On a daily basis, your office environment certainly shouldn’t feel like a dangerous place. But if you don’t think safety should be a key concern in every office environment, think again. According to the Bureau of Labor Statistics from 2013, nearly “3.0 million nonfatal workplace injuries and illnesses were reported by private industry employers in 2012.”
With June being National Safety Month, we thought it was the perfect time to give you some tips for workplace safety by preventing three of the most common injuries in office environments.
One of the best ways to avoid falls is proper use of storage and staying clutter-free. According to OSHA, boxes, files and other various items piled up in walkways lead to tripping. Make sure to have easy access to storage areas and that employees practice safe habits by storing materials in these locations to cut down on the clutter.
This is also important with regard to electrical hazards. Cords that are stretched across walkways, even when they are under rugs, can lead to tripping. Make sure all cords are properly secured and covered. This is also an important tip with regard to workplace fires, which are regularly the result of electrical fires.
Many injuries in the office are the result of poor ergonomics (link to previous IOS ergonomics blog). Bad ergonomics workspaces aren’t always easy to detect. It often takes a trained professional to pick up on issues such as bad posture and strains that can lead to many injuries and health problems down the line. A few things to consider to help with ergonomics are:
— Provide ergonomically correct furniture, from chairs to desks to how computers and technology are placed in workstations.
— Adjustable equipment because the truth is, one size does not fit all.
— Train workers to properly use equipment so they understand how to properly adjust what they are using in the ergonomically optimal way.
3) Vision Problems
Staring at a computer screen leads to eyestrain, but you can help your eyes to alleviate the strain.
— Optimal vision is actually about half that of normal office levels. The American Optometric Association recommends dimming the type of fluorescent lighting typical in offices, which can be done simply by removing some of the bulbs in overhead fixtures. It is a good idea to use task lamps on individual desks.

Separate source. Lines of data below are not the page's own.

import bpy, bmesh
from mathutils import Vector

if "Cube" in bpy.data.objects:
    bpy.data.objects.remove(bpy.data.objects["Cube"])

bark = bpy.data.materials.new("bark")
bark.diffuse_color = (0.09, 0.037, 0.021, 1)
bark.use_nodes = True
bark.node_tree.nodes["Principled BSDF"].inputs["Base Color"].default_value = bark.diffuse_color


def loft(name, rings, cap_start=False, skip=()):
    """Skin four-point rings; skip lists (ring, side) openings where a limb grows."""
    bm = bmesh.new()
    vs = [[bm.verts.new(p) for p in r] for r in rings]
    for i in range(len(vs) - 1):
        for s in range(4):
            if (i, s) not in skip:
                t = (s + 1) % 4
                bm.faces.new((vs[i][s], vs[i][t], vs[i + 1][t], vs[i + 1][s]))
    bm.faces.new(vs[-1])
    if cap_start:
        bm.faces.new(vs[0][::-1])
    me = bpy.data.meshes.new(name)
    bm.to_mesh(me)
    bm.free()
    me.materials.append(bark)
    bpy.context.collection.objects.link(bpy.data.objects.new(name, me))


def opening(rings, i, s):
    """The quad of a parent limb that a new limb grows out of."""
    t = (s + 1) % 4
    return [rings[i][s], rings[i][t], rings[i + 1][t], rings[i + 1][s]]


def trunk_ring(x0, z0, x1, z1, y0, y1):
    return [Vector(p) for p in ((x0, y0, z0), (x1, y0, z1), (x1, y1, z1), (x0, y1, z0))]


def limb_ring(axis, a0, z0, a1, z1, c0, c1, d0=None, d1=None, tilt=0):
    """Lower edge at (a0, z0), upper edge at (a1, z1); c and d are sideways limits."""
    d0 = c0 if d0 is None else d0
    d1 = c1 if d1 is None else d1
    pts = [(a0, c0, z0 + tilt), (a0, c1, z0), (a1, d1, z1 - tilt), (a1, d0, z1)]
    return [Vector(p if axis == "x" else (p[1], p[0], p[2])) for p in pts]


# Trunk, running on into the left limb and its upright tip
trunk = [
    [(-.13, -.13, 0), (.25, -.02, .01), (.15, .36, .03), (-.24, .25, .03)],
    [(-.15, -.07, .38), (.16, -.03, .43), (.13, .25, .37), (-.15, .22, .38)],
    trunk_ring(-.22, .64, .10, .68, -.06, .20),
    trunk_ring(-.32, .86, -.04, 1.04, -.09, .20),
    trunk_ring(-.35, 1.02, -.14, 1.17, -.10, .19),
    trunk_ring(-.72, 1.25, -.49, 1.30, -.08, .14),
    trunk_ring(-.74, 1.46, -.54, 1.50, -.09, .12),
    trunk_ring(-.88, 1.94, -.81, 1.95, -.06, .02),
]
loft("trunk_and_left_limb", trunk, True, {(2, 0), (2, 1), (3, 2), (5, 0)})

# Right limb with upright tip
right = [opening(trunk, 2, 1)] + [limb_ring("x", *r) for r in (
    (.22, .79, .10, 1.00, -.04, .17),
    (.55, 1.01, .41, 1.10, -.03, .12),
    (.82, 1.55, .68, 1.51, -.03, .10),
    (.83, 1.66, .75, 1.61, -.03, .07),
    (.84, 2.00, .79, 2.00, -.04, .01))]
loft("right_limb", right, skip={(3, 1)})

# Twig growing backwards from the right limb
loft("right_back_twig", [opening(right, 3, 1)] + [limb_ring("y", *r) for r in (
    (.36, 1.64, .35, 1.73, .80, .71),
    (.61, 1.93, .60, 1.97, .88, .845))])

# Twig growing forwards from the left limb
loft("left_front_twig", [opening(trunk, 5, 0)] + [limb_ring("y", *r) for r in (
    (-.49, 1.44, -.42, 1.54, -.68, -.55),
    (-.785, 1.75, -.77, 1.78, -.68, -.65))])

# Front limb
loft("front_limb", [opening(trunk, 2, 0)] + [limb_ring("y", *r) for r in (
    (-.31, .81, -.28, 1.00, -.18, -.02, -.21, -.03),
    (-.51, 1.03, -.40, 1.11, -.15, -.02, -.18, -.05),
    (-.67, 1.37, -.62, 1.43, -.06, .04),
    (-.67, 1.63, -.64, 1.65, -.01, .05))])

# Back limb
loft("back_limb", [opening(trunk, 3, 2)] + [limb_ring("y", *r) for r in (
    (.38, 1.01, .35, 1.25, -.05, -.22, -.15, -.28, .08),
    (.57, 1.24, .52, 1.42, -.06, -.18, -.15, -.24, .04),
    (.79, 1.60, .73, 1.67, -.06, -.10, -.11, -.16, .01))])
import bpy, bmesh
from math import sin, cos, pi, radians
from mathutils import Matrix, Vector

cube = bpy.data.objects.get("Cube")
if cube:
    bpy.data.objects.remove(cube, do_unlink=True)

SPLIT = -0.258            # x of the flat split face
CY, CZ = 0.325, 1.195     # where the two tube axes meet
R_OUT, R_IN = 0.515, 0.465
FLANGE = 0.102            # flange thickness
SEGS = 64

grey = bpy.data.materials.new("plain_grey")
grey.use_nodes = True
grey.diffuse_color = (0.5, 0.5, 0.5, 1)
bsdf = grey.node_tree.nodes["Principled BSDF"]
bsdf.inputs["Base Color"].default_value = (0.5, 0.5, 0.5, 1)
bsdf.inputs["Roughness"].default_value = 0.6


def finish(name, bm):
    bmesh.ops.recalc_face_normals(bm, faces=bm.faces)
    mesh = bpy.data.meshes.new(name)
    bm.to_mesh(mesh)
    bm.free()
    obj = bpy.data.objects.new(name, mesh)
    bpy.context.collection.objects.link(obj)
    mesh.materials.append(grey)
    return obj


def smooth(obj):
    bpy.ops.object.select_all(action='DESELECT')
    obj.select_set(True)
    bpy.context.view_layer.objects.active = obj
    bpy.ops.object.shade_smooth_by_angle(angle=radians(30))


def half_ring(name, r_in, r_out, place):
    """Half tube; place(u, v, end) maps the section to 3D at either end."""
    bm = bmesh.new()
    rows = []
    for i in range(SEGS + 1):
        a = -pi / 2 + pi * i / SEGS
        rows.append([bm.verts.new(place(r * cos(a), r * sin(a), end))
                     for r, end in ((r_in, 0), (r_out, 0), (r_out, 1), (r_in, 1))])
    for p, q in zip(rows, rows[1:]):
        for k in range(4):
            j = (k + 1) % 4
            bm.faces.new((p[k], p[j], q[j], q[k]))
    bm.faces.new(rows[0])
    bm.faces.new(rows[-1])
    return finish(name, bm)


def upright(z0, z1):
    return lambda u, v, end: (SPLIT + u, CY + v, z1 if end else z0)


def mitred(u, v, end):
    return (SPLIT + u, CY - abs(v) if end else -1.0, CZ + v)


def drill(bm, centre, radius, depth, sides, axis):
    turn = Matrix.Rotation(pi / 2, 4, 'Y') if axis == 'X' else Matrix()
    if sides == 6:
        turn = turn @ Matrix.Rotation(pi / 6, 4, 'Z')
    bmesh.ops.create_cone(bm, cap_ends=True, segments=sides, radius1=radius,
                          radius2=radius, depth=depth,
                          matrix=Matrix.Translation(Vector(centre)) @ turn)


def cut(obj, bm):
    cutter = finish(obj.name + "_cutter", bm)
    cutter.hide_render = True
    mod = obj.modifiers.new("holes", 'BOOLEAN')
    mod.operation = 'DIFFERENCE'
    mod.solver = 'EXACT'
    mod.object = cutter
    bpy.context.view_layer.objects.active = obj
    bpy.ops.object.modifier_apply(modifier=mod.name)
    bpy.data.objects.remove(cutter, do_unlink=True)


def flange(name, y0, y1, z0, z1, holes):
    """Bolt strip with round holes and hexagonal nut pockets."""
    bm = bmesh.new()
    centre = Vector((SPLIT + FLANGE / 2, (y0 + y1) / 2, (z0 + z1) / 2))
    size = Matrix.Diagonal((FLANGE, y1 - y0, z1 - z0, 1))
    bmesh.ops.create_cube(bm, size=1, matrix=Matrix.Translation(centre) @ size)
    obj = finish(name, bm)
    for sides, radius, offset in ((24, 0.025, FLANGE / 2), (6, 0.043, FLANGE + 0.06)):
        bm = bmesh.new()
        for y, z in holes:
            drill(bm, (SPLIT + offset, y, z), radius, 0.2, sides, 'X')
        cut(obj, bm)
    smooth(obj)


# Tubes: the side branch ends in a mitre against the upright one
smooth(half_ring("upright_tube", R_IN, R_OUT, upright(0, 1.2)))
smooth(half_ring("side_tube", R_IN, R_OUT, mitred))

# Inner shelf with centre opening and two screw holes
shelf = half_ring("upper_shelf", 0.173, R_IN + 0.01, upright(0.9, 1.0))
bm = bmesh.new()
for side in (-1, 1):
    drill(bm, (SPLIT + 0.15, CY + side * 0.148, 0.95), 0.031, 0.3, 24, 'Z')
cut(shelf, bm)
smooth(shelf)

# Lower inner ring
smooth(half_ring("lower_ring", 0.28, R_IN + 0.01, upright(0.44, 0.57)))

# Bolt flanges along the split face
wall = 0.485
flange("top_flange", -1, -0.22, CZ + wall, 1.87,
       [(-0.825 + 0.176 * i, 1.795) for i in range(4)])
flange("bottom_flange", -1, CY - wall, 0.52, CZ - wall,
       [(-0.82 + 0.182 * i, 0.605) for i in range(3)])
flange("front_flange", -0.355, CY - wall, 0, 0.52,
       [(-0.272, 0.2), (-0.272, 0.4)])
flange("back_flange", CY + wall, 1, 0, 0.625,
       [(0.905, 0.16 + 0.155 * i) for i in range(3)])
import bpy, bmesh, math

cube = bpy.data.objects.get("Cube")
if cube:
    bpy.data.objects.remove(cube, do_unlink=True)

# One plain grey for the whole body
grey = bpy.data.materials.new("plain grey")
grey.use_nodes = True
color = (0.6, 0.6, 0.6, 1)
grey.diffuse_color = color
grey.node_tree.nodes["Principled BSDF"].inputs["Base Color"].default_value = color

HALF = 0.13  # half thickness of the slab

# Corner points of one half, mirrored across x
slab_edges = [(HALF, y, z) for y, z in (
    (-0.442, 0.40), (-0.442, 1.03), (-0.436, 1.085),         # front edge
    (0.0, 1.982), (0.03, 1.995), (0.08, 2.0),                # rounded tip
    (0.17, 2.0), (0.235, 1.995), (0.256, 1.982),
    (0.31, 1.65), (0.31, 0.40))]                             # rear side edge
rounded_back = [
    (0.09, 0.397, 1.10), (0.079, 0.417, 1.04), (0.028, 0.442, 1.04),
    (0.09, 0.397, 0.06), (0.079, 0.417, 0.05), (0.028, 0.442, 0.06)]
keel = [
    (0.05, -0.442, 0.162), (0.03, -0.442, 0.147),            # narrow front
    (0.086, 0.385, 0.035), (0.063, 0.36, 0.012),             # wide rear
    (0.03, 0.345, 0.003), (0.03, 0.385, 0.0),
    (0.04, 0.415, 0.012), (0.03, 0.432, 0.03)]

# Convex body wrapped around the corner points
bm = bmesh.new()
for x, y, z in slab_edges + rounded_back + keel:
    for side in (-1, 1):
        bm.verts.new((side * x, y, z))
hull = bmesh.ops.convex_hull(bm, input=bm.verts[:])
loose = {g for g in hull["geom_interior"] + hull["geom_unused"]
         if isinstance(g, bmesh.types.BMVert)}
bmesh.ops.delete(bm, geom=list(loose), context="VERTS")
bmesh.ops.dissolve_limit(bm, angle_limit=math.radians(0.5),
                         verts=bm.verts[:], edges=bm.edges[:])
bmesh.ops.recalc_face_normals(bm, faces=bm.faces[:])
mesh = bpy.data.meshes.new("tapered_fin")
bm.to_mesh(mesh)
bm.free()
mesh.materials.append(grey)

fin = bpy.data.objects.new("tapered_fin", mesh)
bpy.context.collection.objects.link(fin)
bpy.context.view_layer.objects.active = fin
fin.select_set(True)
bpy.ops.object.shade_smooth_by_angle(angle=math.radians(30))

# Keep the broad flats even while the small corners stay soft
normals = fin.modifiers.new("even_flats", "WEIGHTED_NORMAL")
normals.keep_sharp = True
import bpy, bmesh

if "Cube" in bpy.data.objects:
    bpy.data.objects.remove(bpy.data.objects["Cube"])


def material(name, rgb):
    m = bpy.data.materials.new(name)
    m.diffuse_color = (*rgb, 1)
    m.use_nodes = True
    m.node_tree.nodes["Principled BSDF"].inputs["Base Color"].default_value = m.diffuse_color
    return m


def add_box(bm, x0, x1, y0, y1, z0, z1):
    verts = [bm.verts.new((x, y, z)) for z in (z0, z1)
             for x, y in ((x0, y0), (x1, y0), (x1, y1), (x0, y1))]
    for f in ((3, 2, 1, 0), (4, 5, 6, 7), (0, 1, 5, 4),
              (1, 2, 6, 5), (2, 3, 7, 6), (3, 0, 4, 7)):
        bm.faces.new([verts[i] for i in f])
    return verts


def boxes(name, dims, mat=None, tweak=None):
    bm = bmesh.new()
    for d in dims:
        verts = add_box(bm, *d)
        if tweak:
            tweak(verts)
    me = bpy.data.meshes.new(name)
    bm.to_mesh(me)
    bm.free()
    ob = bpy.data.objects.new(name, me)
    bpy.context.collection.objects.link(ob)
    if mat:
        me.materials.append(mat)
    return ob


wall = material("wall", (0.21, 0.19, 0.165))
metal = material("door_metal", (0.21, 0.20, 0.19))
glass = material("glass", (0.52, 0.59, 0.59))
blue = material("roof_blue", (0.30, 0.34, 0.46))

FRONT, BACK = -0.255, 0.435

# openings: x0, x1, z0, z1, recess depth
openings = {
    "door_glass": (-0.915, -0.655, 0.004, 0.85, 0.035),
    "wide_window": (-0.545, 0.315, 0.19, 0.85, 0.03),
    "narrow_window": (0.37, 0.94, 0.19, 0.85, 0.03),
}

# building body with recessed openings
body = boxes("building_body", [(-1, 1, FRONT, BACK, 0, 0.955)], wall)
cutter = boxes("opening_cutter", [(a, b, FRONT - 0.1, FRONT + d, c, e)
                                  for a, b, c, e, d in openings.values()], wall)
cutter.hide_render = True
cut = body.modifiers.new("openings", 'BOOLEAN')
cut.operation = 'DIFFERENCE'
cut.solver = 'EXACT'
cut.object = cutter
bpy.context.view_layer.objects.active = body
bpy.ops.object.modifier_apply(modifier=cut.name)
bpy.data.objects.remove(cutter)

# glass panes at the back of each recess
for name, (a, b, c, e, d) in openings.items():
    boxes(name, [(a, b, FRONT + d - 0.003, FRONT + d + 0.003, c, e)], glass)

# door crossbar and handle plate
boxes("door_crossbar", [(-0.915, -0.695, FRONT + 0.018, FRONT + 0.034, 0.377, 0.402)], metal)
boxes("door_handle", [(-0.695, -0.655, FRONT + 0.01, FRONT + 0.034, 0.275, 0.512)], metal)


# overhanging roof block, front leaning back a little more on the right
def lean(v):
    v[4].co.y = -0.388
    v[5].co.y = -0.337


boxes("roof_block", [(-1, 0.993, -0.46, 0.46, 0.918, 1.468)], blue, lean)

— Another important rule is to make sure monitors are in the correct position, which is slightly below eye level and between 20 and 26 inches from the eyes. Also, make sure your workers are communicating with their optometrists how much they use a computer screen to get the correct eye wear.
— Take breaks. OSHA recommends 10 minute breaks from a computer screen for every hour worked. This allows the eyes to refocus and readjust.
Helping your workers stay clear of injuries is not only the right thing to do, but it pays off in major ways. From employee retention to overall productivity to saving on worker’s compensation and other injury-related financial losses, your business can benefit a great deal from overall health and wellness.
But how exactly can you make sure your office is running at peak safety? One great way is to invite Innovative Office Solutions into your workplace to see how things are humming along. Our certified designers understand these safety concepts and how to ensure optimal practices. Call us today at 419-925-5433 or email us at email@example.com.